Never before has the condom been debated upon in Chandigarh as much as it has this May. The reason: the recent opening of the Condom Bar by the Chandigarh Industrial and Tourism Development Corporation (CITCO) in the Kalagram Arts Village Complex on the Chandigarh-Shimla highway.
A full-fledged watering hole, the Condom Bar offers customers the works - from a mug of chilled beer for Rs 30 (US$1=Rs 45) to a well-spiced Bloody Mary at Rs.70; and from a large peg of Antiquity for Rs 45 to 100 Pipers at Rs 60. There are also soft drinks and snacks aplenty, including north Indian favorites like 'kalami kabab', 'tandoori chicken' and 'paneer tikka', all at affordable prices. A vegetarian 'thali' (platter) in the adjoining Rasoi restaurant can be ordered for just Rs 50. And, while you are at it, you can also order some condoms.
The Condom Bar is a first-of-its-kind venture that helps in raising AIDS awareness and encouraging safe sex. The idea of starting such a bar occurred to Jasbir Singh Bir, Managing Director, CITCO, during his travels abroad. He went ahead with the plan, fully aware that it would raise many eyebrows. "Someone had to take the lead and I decided to do so. It is high time we shed our hypocrisy and see what the ground reality is. We need to encourage condom usage rather than be embarrassed about it," says Bir.
The target, according to Bir, is the middle class and even the lower middle class. He says, "The elite are aware and visit the posh bars and getaways around the city. It's the middle class and people from rural backgrounds that frequent the CITCO complex in Kalagram. What has made me happy is that the response has been tremendous and many young - married and unmarried - couples are frequenting the bar. I chose this place because it is on the highway and is easily accessible."
As you enter the bar, the brass lettering on the door announces 'Condom Bar' and prepares you for the message, as does the big mascot of a condom, surrounded by the HIV/AIDS red ribbon insignia.

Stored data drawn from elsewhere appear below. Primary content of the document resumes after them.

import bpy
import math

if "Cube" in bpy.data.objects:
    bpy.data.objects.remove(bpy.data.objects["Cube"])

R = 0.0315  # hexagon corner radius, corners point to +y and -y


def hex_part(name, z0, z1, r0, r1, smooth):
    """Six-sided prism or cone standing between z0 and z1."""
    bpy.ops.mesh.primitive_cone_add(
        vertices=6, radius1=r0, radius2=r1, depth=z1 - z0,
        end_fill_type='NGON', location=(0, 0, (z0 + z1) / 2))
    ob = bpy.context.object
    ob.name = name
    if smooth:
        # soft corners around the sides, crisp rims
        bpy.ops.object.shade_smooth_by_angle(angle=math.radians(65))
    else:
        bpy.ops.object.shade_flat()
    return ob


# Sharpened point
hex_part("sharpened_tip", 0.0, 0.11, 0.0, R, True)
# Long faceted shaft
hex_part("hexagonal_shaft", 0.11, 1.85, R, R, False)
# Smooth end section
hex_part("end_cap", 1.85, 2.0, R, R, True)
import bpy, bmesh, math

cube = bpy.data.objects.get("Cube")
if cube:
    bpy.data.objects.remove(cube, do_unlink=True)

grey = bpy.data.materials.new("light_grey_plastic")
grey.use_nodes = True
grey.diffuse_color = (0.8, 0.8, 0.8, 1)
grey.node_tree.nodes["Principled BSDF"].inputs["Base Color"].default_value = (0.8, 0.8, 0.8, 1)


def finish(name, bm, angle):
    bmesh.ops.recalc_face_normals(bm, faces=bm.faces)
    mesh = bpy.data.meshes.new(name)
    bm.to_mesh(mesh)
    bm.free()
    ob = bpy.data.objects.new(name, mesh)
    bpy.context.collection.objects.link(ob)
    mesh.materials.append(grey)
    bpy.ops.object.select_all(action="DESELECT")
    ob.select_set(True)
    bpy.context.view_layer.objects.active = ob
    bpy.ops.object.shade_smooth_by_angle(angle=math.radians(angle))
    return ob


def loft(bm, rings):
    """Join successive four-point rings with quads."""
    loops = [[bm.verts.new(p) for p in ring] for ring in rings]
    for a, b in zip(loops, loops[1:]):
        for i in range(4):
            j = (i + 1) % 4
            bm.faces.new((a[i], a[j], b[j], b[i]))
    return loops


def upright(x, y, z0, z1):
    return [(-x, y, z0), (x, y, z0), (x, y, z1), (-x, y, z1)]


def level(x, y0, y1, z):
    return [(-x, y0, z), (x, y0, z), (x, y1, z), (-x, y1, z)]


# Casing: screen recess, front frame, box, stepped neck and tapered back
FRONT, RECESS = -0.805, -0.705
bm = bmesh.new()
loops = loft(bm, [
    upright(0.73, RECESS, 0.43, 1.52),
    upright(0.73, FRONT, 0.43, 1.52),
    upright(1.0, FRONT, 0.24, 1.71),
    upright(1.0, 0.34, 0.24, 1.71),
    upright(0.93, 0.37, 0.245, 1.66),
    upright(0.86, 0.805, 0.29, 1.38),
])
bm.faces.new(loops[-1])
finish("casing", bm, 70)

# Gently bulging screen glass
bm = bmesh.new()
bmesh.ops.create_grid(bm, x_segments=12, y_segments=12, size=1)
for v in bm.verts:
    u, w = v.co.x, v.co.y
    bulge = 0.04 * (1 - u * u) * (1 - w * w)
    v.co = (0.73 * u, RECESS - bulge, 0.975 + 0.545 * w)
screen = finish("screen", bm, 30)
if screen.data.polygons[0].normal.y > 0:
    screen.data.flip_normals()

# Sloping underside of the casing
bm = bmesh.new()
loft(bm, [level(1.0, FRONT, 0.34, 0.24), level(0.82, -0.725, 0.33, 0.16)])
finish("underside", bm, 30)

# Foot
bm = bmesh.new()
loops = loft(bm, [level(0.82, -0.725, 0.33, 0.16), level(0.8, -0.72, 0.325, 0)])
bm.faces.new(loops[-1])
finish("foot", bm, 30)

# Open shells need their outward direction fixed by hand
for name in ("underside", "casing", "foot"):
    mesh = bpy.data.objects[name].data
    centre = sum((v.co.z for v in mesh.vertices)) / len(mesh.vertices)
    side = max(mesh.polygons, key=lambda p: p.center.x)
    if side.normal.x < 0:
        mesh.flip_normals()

This logo is actually a motif that appears all over the bar: on the tumblers, T-shirts and other souvenirs, and on the uniforms of the waiters. But that's not all: the backdrop of the bar has a mural made of hundreds of condoms. Sex is the theme of the paintings on the walls and tablemats: 'Enjoy Safely', 'Don't Just Get On. Get It On!' and 'Protect Yourself, Protect Others' announce the mats.
Of course, there is no gender divide and condoms are available for both men and women, with the UT State AIDS Control Society supplying the condoms. And if you have bought your contraceptives and had a peg or two, you could shake a leg in the adjoining disco where the DJ spins some foot stomping numbers.
However, there are many opposing strains that can be heard. Says theatre director Rani Balbir Kaur, a prominent senior citizen of the city, "While we do need to raise AIDS awareness, such openness is only going to encourage lust and licentious behavior among the young." Adds Avnish Jolly, a doctor who has been running an AIDS Helpline for several years in Chandigarh, "We are not yet culturally ready for such a place. What we need to do is create awareness at the grassroots. Condom-usage cannot be developed without cultural development."
However, officials herald the bar as a positive move towards raising AIDS awareness. Sonia Trikha, Project Director, UT State AIDS Control Society, who supports the effort, elaborates, "The opening of the Condom Bar has served the purpose of breaking the taboo on talking about sex and condoms. What is more significant is that this effort has come from a government agency... At present, we have kept Deluxe and Nirodh condoms, taken from stockists. But we propose to keep all kinds of brands, including extra-lubricated ones for homosexuals."
Explains Bir, "We are seeing permissive behavior all around us. There are surveys showing that as many as 60 per cent of schoolgirls are indulging in sex. Young corporate professionals are living a permissive lifestyle. With the development of the IT city, 15,000 young professionals from other cities will be descending here. It is well known that weekends see young people getting together to de-stress, drink, dance and indulge in sex."
As the debate rages, the bar draws large crowds, roughly between the age group of 20-40. Evenings are particularly busy, with people lined up outside. Says A.K. Malhotra, manager of the bar, "We have a home theatre screening a movie on AIDS, produced by the National AIDS Control Association." CITCO also plans to hold an annual 'Ms and Mr CITCO' contest at Kalagram. Adds Bir, "We will invite the NGOs working in the HIV sector to identify potential participants, irrespective of their HIV status."
Incidentally, Condom Bar was inaugurated by Pooja Thakur, President, Chandigarh Network of People Living with HIV/AIDS. "The Bar serves the purpose of demystifying sex and the condom. I am all for creating awareness about AIDS at every level so that no one meets their end like my husband, a truck driver, who died of AIDS."
It is estimated that the local Post-Graduate Institute of Medical Education and Research (PGI) has as many as 1,500 HIV+ people receiving treatment. There are an equal number of such patients in the surrounding areas of Punjab and Haryana. As many as 155 children are among those receiving treatment for HIV at the PGI.